Reproduce, from the lines below, exactly the stretch that begins at the line containing "bm.faces.new((bottom, rings[-1][k], rings[-1][j]))" and ends at the line containing "mesh.materials.append(gold)", both included.

##########

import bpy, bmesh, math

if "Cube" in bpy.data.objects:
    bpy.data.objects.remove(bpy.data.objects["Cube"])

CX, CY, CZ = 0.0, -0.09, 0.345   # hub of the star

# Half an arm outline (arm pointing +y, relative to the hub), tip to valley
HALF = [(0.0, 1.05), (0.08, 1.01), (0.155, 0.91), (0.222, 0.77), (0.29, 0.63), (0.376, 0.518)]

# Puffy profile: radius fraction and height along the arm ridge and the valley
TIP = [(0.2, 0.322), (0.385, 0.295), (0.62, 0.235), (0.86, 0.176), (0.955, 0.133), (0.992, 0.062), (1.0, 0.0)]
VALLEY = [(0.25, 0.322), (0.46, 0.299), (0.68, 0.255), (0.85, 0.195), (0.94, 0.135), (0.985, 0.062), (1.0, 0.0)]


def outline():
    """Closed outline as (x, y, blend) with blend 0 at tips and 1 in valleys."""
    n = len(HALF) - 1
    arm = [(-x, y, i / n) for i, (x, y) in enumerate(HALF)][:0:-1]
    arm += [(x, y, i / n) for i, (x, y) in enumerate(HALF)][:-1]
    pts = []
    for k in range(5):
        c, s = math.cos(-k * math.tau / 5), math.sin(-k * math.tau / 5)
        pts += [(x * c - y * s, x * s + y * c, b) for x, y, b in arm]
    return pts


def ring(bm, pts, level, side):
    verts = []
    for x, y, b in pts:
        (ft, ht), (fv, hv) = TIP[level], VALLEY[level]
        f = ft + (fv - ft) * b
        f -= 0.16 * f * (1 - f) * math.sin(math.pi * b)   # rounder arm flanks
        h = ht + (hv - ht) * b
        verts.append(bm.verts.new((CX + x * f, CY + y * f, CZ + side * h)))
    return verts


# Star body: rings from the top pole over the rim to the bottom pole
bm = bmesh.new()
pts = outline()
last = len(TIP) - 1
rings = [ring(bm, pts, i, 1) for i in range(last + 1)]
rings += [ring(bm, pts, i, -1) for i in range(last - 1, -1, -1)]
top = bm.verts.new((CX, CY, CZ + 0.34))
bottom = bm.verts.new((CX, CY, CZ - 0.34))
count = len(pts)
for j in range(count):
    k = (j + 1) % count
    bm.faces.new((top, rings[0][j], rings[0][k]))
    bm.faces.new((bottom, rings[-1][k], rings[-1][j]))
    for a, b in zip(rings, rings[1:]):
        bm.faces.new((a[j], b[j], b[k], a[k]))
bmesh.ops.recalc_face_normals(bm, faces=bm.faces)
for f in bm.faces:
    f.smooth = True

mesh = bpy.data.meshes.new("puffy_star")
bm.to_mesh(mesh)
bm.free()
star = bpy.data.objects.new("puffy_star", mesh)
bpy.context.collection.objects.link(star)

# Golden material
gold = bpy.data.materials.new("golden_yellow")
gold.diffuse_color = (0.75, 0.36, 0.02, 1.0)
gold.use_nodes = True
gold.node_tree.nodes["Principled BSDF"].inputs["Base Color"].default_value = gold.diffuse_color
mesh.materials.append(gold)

##########

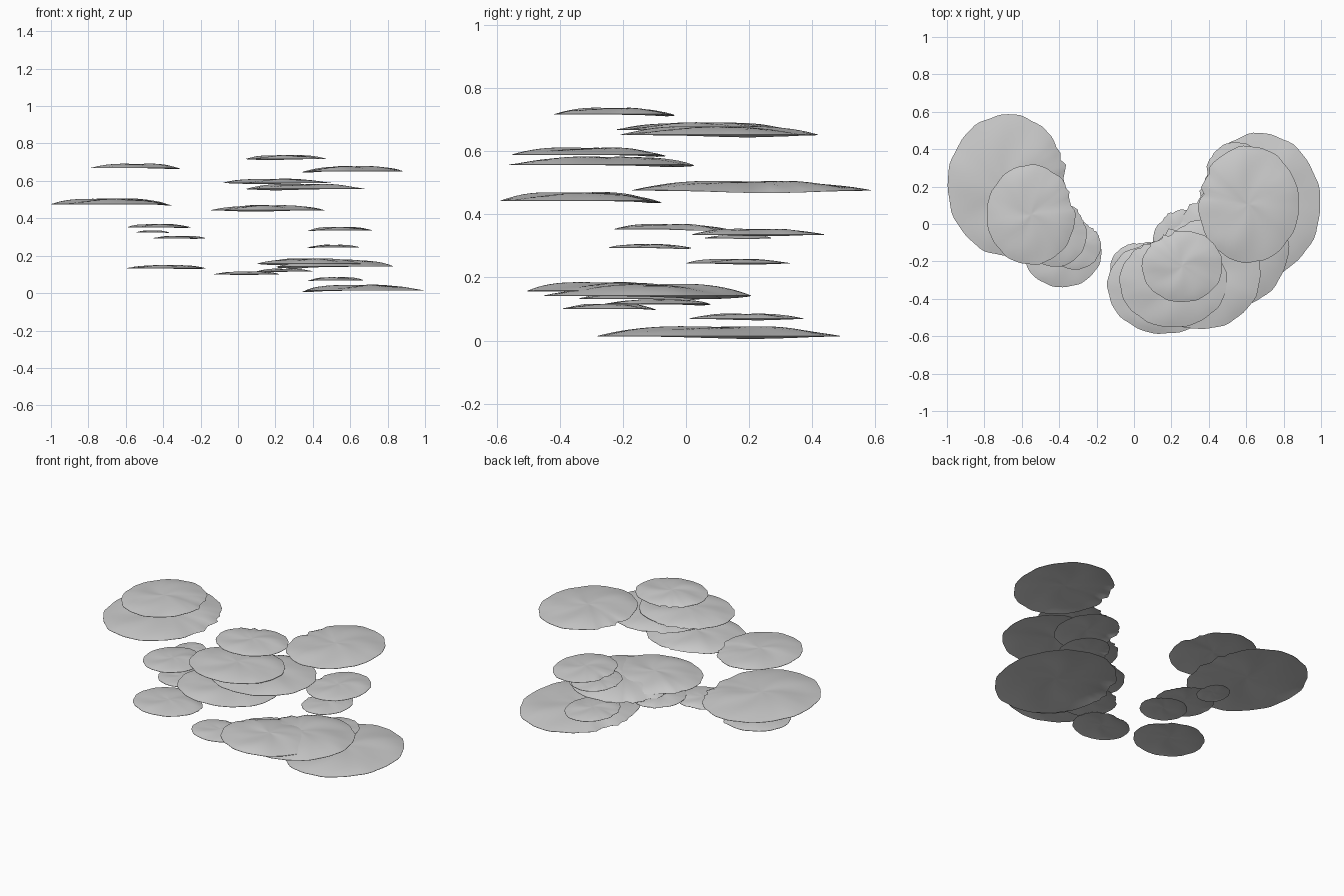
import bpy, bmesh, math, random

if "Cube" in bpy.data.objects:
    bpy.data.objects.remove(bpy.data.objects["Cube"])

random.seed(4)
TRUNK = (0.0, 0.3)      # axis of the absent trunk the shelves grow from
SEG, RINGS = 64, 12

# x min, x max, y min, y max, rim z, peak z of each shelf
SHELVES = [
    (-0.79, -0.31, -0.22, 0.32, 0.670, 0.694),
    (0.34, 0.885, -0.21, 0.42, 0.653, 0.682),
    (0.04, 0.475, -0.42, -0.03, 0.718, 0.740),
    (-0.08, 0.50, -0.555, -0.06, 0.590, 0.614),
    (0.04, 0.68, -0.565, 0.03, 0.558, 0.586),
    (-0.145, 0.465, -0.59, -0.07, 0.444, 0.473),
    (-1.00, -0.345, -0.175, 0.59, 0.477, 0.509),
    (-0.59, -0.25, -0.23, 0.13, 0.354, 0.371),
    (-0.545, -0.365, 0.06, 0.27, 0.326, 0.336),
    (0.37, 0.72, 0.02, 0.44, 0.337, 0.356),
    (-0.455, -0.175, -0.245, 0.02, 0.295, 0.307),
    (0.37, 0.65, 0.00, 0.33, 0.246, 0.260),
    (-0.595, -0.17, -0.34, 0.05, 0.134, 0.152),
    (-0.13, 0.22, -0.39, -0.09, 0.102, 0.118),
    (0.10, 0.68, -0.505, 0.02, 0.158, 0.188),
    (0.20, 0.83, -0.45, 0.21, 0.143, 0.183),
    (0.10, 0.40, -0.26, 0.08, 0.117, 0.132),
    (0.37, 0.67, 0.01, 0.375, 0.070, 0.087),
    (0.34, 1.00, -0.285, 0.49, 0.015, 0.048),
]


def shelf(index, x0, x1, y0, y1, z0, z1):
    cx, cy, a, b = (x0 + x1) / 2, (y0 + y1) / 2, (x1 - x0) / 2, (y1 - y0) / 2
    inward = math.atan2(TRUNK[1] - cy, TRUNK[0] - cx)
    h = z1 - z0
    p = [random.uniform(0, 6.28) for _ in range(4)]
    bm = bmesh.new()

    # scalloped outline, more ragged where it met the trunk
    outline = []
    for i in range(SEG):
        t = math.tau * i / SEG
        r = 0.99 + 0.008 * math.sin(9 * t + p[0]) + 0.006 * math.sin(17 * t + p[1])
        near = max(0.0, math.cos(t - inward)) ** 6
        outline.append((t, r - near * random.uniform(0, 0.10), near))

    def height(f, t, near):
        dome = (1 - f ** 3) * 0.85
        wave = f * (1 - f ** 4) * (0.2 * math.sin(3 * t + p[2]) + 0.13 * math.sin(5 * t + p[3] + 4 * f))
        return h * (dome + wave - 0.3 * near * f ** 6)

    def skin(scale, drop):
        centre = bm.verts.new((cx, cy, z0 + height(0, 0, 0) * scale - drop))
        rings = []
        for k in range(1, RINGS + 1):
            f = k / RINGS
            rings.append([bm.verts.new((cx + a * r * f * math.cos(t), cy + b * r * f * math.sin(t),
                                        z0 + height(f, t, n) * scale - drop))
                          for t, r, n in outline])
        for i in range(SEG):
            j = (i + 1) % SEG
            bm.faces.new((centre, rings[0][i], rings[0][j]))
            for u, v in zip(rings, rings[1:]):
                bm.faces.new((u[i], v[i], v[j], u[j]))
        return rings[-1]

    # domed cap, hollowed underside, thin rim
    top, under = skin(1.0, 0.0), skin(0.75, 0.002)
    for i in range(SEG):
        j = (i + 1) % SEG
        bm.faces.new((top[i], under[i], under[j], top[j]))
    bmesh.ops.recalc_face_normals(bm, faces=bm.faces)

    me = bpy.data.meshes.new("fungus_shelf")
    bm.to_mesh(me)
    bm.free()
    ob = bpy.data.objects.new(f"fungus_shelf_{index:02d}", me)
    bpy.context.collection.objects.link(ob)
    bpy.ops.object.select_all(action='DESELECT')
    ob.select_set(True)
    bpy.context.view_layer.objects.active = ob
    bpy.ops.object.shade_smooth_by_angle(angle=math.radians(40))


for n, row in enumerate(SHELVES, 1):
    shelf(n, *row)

##########

» **Expected answer**:
    bm.faces.new((bottom, rings[-1][k], rings[-1][j]))
    for a, b in zip(rings, rings[1:]):
        bm.faces.new((a[j], b[j], b[k], a[k]))
bmesh.ops.recalc_face_normals(bm, faces=bm.faces)
for f in bm.faces:
    f.smooth = True

mesh = bpy.data.meshes.new("puffy_star")
bm.to_mesh(mesh)
bm.free()
star = bpy.data.objects.new("puffy_star", mesh)
bpy.context.collection.objects.link(star)

# Golden material
gold = bpy.data.materials.new("golden_yellow")
gold.diffuse_color = (0.75, 0.36, 0.02, 1.0)
gold.use_nodes = True
gold.node_tree.nodes["Principled BSDF"].inputs["Base Color"].default_value = gold.diffuse_color
mesh.materials.append(gold)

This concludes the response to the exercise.